My photo editing process is simple – I edit them on my phone and use only 2 programs to do that: VSCO and Snapseed. Both these programs are free to download. In VSCO I edit the colors – these days my preferred presets are A6 (it’s free) and E1 (you have to purchase it). After editing colors, I go to Snapseed and make some further edits: I whiten the whites, selectively brighten/desaturate certain colors/parts of the image, use brushes. I always make the final touches in Instagram itself – straighten, brighten, add details, darken/lighten the darks/whites. It may seem like a lot to some, but I really enjoy working with photos, so it’ s a pleasure for me. 🙂
I haven’t found a good video editing app for Android yet, so I am open for suggestions. 😉 As for computer software, I use Sony Vegas Pro. I don’t think you should invest in such program if you don’t need to edit your videos professionally. Otherwise, I really recommend it!
I basically call this the “Caylee-setup” because she was the one who recommended the monopod and clamp to me. I usually film with my DSLR but I also use my Iphone sometimes. As I’m not that tech-savvy I don’t edit my videos other than rotating/trimming, that’s why natural light is very important for me.

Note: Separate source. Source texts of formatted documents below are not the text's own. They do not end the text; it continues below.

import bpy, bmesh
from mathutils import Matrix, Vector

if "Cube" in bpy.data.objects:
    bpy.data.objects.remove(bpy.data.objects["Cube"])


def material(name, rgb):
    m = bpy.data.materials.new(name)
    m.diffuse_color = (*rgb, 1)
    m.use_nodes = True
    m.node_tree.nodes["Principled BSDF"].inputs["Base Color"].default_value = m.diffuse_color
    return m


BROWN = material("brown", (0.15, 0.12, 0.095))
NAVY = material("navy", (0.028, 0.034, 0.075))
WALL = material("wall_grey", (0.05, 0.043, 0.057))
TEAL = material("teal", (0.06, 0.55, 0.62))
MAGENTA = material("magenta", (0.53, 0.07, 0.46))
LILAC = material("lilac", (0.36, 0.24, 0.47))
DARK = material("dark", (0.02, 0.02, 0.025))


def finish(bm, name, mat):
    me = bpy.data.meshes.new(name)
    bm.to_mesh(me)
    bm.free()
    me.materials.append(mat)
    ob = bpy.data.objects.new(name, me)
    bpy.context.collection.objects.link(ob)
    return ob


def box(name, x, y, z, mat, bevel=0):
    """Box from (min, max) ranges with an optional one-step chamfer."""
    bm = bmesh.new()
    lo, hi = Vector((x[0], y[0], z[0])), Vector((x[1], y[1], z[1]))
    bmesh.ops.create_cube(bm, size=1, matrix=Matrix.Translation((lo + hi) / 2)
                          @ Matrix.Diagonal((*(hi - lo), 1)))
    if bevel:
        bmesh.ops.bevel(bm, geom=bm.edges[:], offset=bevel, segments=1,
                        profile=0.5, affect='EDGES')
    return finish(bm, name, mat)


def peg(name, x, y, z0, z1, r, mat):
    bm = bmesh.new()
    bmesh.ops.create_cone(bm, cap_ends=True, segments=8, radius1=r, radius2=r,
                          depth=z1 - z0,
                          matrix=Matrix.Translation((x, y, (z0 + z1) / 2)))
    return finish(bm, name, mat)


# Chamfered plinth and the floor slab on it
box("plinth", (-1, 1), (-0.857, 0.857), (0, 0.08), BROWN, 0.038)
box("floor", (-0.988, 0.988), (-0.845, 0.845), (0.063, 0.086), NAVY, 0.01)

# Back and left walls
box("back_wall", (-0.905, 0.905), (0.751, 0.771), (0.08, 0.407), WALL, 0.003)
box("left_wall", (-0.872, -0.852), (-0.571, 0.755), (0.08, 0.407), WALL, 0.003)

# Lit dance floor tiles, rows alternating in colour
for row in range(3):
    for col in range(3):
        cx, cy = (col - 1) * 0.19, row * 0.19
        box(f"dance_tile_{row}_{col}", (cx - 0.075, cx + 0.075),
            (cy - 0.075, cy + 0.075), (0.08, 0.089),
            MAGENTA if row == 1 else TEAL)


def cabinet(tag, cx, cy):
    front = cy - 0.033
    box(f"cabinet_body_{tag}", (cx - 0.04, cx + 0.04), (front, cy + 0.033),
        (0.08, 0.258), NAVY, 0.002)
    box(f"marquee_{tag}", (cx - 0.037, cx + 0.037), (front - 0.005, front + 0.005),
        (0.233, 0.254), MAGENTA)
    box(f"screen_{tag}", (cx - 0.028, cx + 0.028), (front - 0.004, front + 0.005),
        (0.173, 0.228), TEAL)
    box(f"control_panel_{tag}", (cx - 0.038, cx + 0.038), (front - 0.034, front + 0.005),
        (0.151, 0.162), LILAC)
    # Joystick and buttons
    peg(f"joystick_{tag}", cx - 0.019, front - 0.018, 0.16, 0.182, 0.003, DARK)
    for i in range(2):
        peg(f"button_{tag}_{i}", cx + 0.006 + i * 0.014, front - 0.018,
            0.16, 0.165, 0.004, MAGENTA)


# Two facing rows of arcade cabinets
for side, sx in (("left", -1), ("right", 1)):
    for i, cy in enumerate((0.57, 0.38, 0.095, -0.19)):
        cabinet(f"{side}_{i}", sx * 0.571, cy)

I use cheap white cardstock in A4 for my background, this way I can film everywhere in the apartment where I have a window. For an example I make all my flip throughs on the bed. The light from the window is good and with the cardstock, which is thick, it lays flat, plus it’s comfy! While tutorials and other things that need my materials are filmed in the living room. We have a black table but with the white cardstock I can transform every space into a suitable background.
My photographs for Instagram are mostly taken with my iPhone on my art desk. When I need better quality I use my camera (like for Get Messy blog posts) and those, too, always, always in natural light. I can’t stress enough about natural light, for me it stands and falls with it. The edits I make are on Instagram itself (contrast, saturation, etc). In case I have to do them on my computer I use a free program called Photoscape.
At the end of 2016, I specifically bought an iPhone 7 plus to use for my work on the creative team. I knew I would be taking video and wanted the photo taking options that the 7 plus offered with the extra camera lens. I needed a new phone since my iPhone 5 was slower than Christmas and I was fortunate enough to make enough money selling art in 2016 that I was able to make a bit of a splurge purchase.
I tried several tripod setup/combos but none of them worked because the weight of my shiny new phone caused them all to tip over. Katie and I talked about the bizarre lengths we were going to in attempting to make a tripod setup work and so we decided we’d try a clamp-on, flexible arm phone holder. I bought this one.
I clamp it to the top of my blinds above my worktable so my shots are straight down onto what I am working on. My worktable is in front of a giant north-facing window. I try to take my photos and videos midday when the sun is strongest. Even still because my window is north facing, I have to do some editing to remove the slightly blue cast that many of my photos have. (Looking at the photo of my clamp, it occurs to me suddenly that my photos may also be sorta blue because the walls in here are blue.)
I bought a yellow piece of mat board from the frame department of Hobby Lobby and use it to take photos on. Katie told me she painted the back of hers a different color so she had 2 colors to choose from. I stole that marvelous idea and painted the back of mine pink. While I often take photos on both colors, for some reason the yellow always looks better.
I use the editor built into my photos app or Instagram to edit still shots. For video editing I usually use iMovie on my phone. If I’m doing a longer video, I’ll use Dropbox to sync the files between my phone and computer and open the file in iMovie on my Mac so I can do more extensive video editing and then audio editing too. (My husband has a ton of video editing experience so I usually beg him to do it for me since he can do in about 10-15 minutes what might take me several hours to do.)